> **Assignment**:
Write out all of the data exactly as it appears.

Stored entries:
════════════════════
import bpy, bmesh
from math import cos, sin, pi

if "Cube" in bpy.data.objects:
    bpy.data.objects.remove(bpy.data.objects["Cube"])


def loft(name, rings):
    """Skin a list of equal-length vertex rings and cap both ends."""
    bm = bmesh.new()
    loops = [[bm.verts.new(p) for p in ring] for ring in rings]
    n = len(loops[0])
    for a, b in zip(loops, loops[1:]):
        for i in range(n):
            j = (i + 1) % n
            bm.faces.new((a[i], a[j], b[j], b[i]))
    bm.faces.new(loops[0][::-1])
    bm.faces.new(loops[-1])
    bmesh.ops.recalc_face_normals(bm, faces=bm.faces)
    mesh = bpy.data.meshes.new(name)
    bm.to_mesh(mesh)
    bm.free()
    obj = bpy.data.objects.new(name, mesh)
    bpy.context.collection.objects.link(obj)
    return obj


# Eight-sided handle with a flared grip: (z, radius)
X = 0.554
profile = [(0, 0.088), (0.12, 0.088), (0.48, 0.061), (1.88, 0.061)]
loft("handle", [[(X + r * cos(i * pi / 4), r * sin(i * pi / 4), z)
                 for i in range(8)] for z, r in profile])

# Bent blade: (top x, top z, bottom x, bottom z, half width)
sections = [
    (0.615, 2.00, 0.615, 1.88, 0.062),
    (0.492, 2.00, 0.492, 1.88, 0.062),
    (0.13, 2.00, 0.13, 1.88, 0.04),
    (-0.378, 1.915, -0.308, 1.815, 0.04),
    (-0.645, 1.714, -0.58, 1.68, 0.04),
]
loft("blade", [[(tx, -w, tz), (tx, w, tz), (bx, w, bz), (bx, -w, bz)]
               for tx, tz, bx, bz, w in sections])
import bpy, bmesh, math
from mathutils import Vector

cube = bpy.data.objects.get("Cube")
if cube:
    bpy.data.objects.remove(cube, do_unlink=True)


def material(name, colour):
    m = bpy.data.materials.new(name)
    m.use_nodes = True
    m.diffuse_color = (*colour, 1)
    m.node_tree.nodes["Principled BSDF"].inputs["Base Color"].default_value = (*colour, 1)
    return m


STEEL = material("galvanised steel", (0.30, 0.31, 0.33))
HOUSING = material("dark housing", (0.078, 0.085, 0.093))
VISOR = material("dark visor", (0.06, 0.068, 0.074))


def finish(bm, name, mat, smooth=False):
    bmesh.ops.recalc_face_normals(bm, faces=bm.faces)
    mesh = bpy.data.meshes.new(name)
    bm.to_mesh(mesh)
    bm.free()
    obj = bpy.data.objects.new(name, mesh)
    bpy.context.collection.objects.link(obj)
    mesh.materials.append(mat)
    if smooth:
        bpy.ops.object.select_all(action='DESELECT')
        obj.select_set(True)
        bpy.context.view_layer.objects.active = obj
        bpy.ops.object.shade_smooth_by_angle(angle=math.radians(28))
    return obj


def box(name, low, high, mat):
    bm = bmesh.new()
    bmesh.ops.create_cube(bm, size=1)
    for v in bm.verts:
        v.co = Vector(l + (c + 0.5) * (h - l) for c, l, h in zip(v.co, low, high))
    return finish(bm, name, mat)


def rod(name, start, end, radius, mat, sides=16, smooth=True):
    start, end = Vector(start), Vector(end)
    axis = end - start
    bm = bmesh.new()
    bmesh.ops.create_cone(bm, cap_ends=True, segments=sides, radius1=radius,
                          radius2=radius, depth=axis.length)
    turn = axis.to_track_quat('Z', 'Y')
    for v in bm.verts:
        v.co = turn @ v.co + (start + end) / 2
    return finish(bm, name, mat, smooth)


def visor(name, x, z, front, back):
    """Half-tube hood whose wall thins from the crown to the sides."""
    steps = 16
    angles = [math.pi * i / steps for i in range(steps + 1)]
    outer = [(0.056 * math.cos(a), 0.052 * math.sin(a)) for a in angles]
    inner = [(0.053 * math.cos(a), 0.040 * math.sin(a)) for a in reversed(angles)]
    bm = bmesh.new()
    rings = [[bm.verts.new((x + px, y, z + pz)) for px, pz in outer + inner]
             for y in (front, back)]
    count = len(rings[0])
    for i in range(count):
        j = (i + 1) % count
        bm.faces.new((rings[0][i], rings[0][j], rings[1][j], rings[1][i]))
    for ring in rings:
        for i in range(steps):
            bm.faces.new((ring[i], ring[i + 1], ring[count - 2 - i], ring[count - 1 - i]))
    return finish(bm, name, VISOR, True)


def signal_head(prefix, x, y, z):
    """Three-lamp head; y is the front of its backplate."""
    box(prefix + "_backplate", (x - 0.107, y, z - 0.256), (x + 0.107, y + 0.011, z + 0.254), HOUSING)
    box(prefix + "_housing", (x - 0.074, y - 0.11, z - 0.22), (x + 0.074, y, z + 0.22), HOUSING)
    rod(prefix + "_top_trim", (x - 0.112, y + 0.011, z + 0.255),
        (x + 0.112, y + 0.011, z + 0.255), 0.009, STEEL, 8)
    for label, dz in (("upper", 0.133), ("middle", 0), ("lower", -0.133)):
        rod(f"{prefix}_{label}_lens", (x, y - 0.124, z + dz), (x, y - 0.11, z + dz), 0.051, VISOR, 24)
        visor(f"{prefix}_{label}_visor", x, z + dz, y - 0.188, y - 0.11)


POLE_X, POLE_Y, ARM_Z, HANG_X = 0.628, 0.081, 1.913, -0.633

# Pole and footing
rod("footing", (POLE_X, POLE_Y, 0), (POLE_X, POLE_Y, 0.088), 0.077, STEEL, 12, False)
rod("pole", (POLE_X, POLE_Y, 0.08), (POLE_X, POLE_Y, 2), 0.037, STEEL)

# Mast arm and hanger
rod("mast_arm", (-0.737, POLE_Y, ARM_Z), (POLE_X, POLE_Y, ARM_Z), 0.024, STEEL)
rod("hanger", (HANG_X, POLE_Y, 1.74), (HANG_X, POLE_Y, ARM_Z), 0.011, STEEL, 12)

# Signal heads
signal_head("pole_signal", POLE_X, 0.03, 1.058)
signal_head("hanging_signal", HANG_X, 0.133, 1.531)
════════════════════
> **Exercise result**:
import bpy, bmesh
from math import cos, sin, pi

if "Cube" in bpy.data.objects:
    bpy.data.objects.remove(bpy.data.objects["Cube"])


def loft(name, rings):
    """Skin a list of equal-length vertex rings and cap both ends."""
    bm = bmesh.new()
    loops = [[bm.verts.new(p) for p in ring] for ring in rings]
    n = len(loops[0])
    for a, b in zip(loops, loops[1:]):
        for i in range(n):
            j = (i + 1) % n
            bm.faces.new((a[i], a[j], b[j], b[i]))
    bm.faces.new(loops[0][::-1])
    bm.faces.new(loops[-1])
    bmesh.ops.recalc_face_normals(bm, faces=bm.faces)
    mesh = bpy.data.meshes.new(name)
    bm.to_mesh(mesh)
    bm.free()
    obj = bpy.data.objects.new(name, mesh)
    bpy.context.collection.objects.link(obj)
    return obj


# Eight-sided handle with a flared grip: (z, radius)
X = 0.554
profile = [(0, 0.088), (0.12, 0.088), (0.48, 0.061), (1.88, 0.061)]
loft("handle", [[(X + r * cos(i * pi / 4), r * sin(i * pi / 4), z)
                 for i in range(8)] for z, r in profile])

# Bent blade: (top x, top z, bottom x, bottom z, half width)
sections = [
    (0.615, 2.00, 0.615, 1.88, 0.062),
    (0.492, 2.00, 0.492, 1.88, 0.062),
    (0.13, 2.00, 0.13, 1.88, 0.04),
    (-0.378, 1.915, -0.308, 1.815, 0.04),
    (-0.645, 1.714, -0.58, 1.68, 0.04),
]
loft("blade", [[(tx, -w, tz), (tx, w, tz), (bx, w, bz), (bx, -w, bz)]
               for tx, tz, bx, bz, w in sections])
import bpy, bmesh, math
from mathutils import Vector

cube = bpy.data.objects.get("Cube")
if cube:
    bpy.data.objects.remove(cube, do_unlink=True)


def material(name, colour):
    m = bpy.data.materials.new(name)
    m.use_nodes = True
    m.diffuse_color = (*colour, 1)
    m.node_tree.nodes["Principled BSDF"].inputs["Base Color"].default_value = (*colour, 1)
    return m


STEEL = material("galvanised steel", (0.30, 0.31, 0.33))
HOUSING = material("dark housing", (0.078, 0.085, 0.093))
VISOR = material("dark visor", (0.06, 0.068, 0.074))


def finish(bm, name, mat, smooth=False):
    bmesh.ops.recalc_face_normals(bm, faces=bm.faces)
    mesh = bpy.data.meshes.new(name)
    bm.to_mesh(mesh)
    bm.free()
    obj = bpy.data.objects.new(name, mesh)
    bpy.context.collection.objects.link(obj)
    mesh.materials.append(mat)
    if smooth:
        bpy.ops.object.select_all(action='DESELECT')
        obj.select_set(True)
        bpy.context.view_layer.objects.active = obj
        bpy.ops.object.shade_smooth_by_angle(angle=math.radians(28))
    return obj


def box(name, low, high, mat):
    bm = bmesh.new()
    bmesh.ops.create_cube(bm, size=1)
    for v in bm.verts:
        v.co = Vector(l + (c + 0.5) * (h - l) for c, l, h in zip(v.co, low, high))
    return finish(bm, name, mat)


def rod(name, start, end, radius, mat, sides=16, smooth=True):
    start, end = Vector(start), Vector(end)
    axis = end - start
    bm = bmesh.new()
    bmesh.ops.create_cone(bm, cap_ends=True, segments=sides, radius1=radius,
                          radius2=radius, depth=axis.length)
    turn = axis.to_track_quat('Z', 'Y')
    for v in bm.verts:
        v.co = turn @ v.co + (start + end) / 2
    return finish(bm, name, mat, smooth)


def visor(name, x, z, front, back):
    """Half-tube hood whose wall thins from the crown to the sides."""
    steps = 16
    angles = [math.pi * i / steps for i in range(steps + 1)]
    outer = [(0.056 * math.cos(a), 0.052 * math.sin(a)) for a in angles]
    inner = [(0.053 * math.cos(a), 0.040 * math.sin(a)) for a in reversed(angles)]
    bm = bmesh.new()
    rings = [[bm.verts.new((x + px, y, z + pz)) for px, pz in outer + inner]
             for y in (front, back)]
    count = len(rings[0])
    for i in range(count):
        j = (i + 1) % count
        bm.faces.new((rings[0][i], rings[0][j], rings[1][j], rings[1][i]))
    for ring in rings:
        for i in range(steps):
            bm.faces.new((ring[i], ring[i + 1], ring[count - 2 - i], ring[count - 1 - i]))
    return finish(bm, name, VISOR, True)


def signal_head(prefix, x, y, z):
    """Three-lamp head; y is the front of its backplate."""
    box(prefix + "_backplate", (x - 0.107, y, z - 0.256), (x + 0.107, y + 0.011, z + 0.254), HOUSING)
    box(prefix + "_housing", (x - 0.074, y - 0.11, z - 0.22), (x + 0.074, y, z + 0.22), HOUSING)
    rod(prefix + "_top_trim", (x - 0.112, y + 0.011, z + 0.255),
        (x + 0.112, y + 0.011, z + 0.255), 0.009, STEEL, 8)
    for label, dz in (("upper", 0.133), ("middle", 0), ("lower", -0.133)):
        rod(f"{prefix}_{label}_lens", (x, y - 0.124, z + dz), (x, y - 0.11, z + dz), 0.051, VISOR, 24)
        visor(f"{prefix}_{label}_visor", x, z + dz, y - 0.188, y - 0.11)


POLE_X, POLE_Y, ARM_Z, HANG_X = 0.628, 0.081, 1.913, -0.633

# Pole and footing
rod("footing", (POLE_X, POLE_Y, 0), (POLE_X, POLE_Y, 0.088), 0.077, STEEL, 12, False)
rod("pole", (POLE_X, POLE_Y, 0.08), (POLE_X, POLE_Y, 2), 0.037, STEEL)

# Mast arm and hanger
rod("mast_arm", (-0.737, POLE_Y, ARM_Z), (POLE_X, POLE_Y, ARM_Z), 0.024, STEEL)
rod("hanger", (HANG_X, POLE_Y, 1.74), (HANG_X, POLE_Y, ARM_Z), 0.011, STEEL, 12)

# Signal heads
signal_head("pole_signal", POLE_X, 0.03, 1.058)
signal_head("hanging_signal", HANG_X, 0.133, 1.531)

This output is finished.